**DIRECTIONS FOR THIS TASK:** From the listing below, output only the lines starting at the line that has "turn = [2 *" and ending at the line that has "(b, (y + 0.07)", exactly as they appear, ends included.
SUPPLIED RECORDS below:
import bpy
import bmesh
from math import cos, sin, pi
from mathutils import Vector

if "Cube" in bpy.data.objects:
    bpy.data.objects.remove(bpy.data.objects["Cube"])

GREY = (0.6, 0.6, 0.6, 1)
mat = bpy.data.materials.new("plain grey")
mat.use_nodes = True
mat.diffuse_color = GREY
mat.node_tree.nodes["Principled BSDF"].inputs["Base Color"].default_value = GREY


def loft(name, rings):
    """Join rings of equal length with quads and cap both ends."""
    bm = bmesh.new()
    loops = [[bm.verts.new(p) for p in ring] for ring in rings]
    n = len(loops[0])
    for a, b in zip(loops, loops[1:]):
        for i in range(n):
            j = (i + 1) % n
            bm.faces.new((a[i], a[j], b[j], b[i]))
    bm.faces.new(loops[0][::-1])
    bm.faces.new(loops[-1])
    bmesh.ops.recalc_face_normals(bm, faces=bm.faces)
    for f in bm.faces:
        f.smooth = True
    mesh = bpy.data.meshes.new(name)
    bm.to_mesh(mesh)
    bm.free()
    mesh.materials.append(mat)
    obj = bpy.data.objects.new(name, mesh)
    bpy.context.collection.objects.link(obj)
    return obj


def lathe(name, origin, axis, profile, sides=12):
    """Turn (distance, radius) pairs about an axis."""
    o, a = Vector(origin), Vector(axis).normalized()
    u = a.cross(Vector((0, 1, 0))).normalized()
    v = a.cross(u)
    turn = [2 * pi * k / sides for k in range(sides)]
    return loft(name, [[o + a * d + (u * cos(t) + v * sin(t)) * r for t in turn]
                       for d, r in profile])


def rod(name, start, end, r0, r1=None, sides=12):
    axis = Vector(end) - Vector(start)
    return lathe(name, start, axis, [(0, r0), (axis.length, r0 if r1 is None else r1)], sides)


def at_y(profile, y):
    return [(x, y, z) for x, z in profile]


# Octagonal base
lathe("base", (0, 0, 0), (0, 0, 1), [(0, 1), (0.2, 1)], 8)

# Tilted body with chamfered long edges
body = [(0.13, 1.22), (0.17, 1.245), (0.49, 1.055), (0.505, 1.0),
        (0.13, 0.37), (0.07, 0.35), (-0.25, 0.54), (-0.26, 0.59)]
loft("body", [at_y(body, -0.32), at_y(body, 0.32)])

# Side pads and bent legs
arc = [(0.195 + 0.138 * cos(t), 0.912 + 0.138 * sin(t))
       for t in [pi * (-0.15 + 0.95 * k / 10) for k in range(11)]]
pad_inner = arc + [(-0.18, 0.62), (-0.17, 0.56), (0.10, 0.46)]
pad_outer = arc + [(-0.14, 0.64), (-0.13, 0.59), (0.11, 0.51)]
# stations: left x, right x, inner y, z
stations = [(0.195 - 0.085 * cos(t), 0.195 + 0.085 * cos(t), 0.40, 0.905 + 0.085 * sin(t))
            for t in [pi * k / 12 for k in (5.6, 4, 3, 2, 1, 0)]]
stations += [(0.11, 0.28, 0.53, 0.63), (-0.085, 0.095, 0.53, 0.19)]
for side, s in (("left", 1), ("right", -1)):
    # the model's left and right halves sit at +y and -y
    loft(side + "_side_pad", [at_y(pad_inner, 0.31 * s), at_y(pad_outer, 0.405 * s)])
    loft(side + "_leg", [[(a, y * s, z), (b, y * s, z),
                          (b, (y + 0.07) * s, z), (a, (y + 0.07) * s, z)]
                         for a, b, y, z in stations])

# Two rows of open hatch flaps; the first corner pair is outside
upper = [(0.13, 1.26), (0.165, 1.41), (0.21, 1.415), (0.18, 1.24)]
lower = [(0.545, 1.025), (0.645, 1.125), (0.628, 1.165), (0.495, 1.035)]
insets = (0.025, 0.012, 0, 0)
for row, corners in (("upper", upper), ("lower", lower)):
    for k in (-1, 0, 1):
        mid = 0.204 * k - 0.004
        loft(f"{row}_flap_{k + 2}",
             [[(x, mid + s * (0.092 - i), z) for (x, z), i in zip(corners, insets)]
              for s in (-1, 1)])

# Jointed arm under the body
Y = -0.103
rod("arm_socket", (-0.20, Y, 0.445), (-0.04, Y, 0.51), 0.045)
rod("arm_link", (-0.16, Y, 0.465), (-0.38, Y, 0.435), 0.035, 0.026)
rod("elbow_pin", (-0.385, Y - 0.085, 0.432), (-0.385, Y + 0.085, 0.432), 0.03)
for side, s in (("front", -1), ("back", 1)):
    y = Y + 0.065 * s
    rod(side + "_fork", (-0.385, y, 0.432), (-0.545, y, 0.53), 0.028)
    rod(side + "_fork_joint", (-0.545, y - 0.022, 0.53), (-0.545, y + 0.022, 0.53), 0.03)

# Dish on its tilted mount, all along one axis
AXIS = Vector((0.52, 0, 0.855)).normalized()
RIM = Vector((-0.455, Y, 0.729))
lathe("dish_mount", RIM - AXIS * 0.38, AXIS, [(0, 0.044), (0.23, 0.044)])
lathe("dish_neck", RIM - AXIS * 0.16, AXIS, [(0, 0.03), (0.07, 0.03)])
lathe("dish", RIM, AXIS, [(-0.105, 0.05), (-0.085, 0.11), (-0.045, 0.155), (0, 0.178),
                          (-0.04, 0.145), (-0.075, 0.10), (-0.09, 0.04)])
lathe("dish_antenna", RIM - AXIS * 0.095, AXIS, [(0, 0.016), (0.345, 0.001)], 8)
End of SUPPLIED RECORDS.
**ANSWER BOX:**
    turn = [2 * pi * k / sides for k in range(sides)]
    return loft(name, [[o + a * d + (u * cos(t) + v * sin(t)) * r for t in turn]
                       for d, r in profile])


def rod(name, start, end, r0, r1=None, sides=12):
    axis = Vector(end) - Vector(start)
    return lathe(name, start, axis, [(0, r0), (axis.length, r0 if r1 is None else r1)], sides)


def at_y(profile, y):
    return [(x, y, z) for x, z in profile]


# Octagonal base
lathe("base", (0, 0, 0), (0, 0, 1), [(0, 1), (0.2, 1)], 8)

# Tilted body with chamfered long edges
body = [(0.13, 1.22), (0.17, 1.245), (0.49, 1.055), (0.505, 1.0),
        (0.13, 0.37), (0.07, 0.35), (-0.25, 0.54), (-0.26, 0.59)]
loft("body", [at_y(body, -0.32), at_y(body, 0.32)])

# Side pads and bent legs
arc = [(0.195 + 0.138 * cos(t), 0.912 + 0.138 * sin(t))
       for t in [pi * (-0.15 + 0.95 * k / 10) for k in range(11)]]
pad_inner = arc + [(-0.18, 0.62), (-0.17, 0.56), (0.10, 0.46)]
pad_outer = arc + [(-0.14, 0.64), (-0.13, 0.59), (0.11, 0.51)]
# stations: left x, right x, inner y, z
stations = [(0.195 - 0.085 * cos(t), 0.195 + 0.085 * cos(t), 0.40, 0.905 + 0.085 * sin(t))
            for t in [pi * k / 12 for k in (5.6, 4, 3, 2, 1, 0)]]
stations += [(0.11, 0.28, 0.53, 0.63), (-0.085, 0.095, 0.53, 0.19)]
for side, s in (("left", 1), ("right", -1)):
    # the model's left and right halves sit at +y and -y
    loft(side + "_side_pad", [at_y(pad_inner, 0.31 * s), at_y(pad_outer, 0.405 * s)])
    loft(side + "_leg", [[(a, y * s, z), (b, y * s, z),
                          (b, (y + 0.07) * s, z), (a, (y + 0.07) * s, z)]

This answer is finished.